Take from the data every line in which the word "spline" is found.
--- Given entries Enclosed Below ---
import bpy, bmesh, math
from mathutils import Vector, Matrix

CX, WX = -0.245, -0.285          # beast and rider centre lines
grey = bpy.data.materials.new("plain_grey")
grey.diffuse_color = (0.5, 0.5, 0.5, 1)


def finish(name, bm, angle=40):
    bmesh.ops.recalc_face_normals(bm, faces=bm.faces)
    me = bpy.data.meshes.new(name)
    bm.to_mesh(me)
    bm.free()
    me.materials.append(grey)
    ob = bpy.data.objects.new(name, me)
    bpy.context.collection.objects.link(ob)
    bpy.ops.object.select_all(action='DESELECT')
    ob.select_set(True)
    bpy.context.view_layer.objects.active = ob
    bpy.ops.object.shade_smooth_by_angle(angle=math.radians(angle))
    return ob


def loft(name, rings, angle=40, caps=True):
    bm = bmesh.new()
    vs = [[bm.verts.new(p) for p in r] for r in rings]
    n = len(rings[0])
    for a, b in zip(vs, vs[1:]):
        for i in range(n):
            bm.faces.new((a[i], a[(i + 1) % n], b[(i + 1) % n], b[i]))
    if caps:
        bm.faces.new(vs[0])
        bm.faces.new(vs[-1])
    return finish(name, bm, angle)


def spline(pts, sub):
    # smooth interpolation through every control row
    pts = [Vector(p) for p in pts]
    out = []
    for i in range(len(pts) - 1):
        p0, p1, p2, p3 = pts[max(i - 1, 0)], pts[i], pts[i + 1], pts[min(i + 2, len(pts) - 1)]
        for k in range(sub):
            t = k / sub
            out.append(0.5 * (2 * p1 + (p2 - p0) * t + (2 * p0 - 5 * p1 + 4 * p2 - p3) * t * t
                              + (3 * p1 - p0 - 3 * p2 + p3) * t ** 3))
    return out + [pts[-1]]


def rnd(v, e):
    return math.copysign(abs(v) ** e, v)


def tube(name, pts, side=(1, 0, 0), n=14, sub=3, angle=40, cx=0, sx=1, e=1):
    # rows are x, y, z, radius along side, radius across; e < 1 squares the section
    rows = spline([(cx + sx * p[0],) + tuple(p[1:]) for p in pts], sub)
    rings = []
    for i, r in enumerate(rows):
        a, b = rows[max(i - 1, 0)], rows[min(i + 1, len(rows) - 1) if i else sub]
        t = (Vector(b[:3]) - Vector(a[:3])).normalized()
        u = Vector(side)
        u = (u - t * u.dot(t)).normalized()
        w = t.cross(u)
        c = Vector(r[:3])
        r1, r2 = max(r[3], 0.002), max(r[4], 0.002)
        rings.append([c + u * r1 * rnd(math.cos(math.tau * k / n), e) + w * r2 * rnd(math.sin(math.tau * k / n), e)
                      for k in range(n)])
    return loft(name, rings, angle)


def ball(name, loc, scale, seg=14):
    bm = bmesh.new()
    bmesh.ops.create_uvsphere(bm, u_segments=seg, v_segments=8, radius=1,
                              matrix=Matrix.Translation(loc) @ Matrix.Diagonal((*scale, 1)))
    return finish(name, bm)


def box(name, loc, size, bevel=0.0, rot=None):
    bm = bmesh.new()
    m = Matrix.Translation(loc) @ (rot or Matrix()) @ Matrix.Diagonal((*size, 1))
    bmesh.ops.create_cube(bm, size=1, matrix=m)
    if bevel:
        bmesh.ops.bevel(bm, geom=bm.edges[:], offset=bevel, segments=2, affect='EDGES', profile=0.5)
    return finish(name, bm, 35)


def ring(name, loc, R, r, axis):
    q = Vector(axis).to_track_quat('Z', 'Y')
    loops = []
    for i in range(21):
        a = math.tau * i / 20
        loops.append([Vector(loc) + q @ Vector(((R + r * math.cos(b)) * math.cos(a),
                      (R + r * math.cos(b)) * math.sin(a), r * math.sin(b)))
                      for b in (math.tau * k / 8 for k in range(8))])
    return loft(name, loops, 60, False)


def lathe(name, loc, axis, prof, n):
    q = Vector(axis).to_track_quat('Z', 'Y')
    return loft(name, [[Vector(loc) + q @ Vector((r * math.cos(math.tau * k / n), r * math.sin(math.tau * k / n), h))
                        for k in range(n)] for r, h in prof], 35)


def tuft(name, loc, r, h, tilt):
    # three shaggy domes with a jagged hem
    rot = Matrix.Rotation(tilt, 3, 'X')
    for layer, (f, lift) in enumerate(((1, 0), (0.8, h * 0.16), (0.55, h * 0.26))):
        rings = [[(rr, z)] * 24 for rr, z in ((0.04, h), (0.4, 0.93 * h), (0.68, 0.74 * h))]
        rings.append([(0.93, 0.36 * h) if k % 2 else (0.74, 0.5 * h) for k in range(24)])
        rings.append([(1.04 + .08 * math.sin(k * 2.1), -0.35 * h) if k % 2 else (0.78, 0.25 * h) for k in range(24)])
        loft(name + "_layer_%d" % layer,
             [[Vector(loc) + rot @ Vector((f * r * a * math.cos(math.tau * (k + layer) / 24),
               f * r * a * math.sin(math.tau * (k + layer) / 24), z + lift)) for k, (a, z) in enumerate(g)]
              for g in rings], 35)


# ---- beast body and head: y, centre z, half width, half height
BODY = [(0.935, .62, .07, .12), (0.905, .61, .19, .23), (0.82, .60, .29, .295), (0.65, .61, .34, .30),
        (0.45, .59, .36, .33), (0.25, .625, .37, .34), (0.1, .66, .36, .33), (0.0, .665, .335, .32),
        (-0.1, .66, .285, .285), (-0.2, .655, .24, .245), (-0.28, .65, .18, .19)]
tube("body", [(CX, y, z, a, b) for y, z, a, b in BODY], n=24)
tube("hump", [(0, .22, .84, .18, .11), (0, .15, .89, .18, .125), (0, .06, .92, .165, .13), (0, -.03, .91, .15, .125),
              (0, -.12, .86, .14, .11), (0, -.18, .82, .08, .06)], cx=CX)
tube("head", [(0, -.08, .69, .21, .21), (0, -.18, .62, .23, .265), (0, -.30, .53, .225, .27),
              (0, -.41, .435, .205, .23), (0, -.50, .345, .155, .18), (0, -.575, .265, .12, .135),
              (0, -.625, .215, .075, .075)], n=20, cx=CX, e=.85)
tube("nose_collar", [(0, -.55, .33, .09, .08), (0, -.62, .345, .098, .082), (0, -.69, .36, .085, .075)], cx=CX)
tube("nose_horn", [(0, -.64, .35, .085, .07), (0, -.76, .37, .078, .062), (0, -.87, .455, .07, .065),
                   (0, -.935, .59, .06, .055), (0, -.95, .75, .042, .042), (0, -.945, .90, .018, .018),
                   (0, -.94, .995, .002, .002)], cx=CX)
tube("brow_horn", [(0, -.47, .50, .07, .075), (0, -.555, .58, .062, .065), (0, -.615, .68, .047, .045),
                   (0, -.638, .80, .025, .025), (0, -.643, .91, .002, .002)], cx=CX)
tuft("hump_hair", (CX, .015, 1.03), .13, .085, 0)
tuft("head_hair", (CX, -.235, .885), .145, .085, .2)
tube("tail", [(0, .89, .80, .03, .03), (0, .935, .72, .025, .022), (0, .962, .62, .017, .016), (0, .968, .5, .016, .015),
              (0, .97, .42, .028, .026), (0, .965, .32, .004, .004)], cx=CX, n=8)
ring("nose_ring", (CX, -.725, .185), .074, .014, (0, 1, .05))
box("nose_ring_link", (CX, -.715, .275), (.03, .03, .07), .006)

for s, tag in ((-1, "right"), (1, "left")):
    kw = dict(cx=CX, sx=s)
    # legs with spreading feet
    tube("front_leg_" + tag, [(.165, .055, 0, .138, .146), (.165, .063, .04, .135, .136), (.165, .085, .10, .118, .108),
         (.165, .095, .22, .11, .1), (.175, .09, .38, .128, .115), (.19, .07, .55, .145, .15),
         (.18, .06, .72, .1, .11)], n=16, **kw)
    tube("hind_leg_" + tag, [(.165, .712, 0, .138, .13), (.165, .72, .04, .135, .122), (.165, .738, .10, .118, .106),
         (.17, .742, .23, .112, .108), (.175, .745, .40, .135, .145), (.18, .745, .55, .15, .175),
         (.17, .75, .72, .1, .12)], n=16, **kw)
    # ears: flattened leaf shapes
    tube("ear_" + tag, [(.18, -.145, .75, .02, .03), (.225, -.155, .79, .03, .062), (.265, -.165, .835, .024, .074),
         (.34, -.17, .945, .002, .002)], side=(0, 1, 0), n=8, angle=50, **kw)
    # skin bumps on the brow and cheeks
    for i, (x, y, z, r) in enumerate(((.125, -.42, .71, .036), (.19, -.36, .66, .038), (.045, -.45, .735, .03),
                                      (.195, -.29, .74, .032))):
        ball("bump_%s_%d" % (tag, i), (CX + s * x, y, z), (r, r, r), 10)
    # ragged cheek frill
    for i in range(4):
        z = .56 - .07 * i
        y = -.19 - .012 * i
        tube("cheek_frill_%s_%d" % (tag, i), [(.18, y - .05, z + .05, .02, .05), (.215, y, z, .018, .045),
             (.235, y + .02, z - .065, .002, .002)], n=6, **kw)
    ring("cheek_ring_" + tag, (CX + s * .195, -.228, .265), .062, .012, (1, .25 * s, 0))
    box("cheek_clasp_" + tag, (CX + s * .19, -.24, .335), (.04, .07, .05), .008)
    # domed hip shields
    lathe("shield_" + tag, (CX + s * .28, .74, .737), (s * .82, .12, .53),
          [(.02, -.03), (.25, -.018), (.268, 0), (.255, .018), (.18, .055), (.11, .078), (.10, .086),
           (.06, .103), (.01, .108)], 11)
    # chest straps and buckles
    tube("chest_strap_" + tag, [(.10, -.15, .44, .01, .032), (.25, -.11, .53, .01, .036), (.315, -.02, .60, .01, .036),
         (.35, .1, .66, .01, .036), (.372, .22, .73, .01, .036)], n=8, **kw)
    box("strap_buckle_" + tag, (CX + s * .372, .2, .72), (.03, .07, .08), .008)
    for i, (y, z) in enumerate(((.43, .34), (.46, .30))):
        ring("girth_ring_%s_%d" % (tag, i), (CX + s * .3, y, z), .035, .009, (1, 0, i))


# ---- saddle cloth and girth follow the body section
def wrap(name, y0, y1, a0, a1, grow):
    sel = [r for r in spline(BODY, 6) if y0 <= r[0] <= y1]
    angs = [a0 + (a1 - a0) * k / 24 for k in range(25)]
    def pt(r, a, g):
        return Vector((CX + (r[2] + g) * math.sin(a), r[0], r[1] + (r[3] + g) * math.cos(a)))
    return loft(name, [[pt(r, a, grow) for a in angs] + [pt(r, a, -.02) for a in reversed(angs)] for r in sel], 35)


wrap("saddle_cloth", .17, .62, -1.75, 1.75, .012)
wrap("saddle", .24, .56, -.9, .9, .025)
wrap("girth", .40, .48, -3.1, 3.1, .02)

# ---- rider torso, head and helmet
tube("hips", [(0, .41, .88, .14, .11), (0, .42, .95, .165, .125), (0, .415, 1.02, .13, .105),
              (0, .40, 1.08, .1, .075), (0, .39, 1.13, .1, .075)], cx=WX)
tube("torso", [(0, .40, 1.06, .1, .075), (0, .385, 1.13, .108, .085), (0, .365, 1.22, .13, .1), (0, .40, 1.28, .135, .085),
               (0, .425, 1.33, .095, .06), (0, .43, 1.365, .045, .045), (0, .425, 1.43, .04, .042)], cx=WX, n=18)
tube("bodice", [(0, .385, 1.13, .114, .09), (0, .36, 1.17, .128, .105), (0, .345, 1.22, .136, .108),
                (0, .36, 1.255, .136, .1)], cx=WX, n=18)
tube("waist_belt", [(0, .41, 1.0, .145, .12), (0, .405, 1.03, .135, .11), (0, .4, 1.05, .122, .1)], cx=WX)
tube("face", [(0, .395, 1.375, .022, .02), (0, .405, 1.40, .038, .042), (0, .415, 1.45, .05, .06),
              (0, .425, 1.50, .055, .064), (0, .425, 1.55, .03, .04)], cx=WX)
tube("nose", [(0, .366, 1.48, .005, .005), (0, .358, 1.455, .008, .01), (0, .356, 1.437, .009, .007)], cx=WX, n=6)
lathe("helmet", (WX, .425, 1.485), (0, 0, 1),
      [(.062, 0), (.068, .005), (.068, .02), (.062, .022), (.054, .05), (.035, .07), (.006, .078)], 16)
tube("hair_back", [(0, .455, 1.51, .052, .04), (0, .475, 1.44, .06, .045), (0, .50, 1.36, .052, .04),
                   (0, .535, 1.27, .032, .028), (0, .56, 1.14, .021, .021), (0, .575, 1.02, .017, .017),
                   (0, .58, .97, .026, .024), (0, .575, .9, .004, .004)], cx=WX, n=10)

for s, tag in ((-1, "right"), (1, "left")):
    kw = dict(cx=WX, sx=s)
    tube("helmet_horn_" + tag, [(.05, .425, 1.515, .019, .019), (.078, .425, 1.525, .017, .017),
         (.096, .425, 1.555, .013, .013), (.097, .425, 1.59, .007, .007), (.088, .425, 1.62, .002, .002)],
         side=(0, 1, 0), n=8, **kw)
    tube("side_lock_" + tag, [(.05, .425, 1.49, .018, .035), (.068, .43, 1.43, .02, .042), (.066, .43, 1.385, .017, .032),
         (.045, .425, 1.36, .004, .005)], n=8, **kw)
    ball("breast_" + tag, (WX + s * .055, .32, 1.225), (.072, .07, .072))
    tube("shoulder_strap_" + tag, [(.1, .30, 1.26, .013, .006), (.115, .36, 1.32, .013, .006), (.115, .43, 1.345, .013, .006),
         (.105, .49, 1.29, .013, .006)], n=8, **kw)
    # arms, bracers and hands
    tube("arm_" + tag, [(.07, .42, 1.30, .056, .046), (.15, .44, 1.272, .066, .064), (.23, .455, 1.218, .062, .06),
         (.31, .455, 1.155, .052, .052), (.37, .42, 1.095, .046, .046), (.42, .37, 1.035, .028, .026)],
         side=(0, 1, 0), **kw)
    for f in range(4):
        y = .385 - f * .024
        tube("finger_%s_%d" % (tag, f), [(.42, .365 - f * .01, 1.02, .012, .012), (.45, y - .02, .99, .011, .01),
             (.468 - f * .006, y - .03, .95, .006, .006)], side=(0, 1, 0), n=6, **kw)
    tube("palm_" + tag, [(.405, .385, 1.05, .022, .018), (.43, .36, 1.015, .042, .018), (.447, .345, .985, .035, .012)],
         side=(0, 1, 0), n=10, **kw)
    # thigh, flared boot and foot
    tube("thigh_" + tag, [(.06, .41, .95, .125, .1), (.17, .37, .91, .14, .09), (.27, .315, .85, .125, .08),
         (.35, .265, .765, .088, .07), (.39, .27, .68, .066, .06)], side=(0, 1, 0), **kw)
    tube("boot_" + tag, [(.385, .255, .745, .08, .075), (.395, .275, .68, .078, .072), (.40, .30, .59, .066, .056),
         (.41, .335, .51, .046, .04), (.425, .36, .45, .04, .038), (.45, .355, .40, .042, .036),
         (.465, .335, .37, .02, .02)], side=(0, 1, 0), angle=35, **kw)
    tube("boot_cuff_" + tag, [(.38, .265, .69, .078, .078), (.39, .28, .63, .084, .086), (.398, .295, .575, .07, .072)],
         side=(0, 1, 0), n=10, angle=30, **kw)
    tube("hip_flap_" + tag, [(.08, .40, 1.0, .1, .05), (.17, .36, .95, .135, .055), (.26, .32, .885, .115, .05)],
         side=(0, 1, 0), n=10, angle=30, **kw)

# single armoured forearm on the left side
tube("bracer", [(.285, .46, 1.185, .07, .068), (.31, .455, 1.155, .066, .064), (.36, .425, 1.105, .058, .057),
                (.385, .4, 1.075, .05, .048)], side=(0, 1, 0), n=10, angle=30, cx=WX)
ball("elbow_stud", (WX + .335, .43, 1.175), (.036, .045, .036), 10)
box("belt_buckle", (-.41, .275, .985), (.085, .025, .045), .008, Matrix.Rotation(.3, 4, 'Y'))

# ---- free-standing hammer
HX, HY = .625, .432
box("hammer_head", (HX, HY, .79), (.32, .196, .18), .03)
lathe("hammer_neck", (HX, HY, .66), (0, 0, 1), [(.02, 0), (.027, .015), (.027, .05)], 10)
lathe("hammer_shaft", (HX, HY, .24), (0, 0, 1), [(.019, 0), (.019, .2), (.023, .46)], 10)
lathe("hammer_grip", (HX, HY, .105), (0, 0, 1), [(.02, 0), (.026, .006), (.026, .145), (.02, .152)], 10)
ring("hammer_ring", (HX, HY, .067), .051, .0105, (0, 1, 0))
--- End of Enclosed Given entries ---
■ Expected answer:
def spline(pts, sub):
    rows = spline([(cx + sx * p[0],) + tuple(p[1:]) for p in pts], sub)
    sel = [r for r in spline(BODY, 6) if y0 <= r[0] <= y1]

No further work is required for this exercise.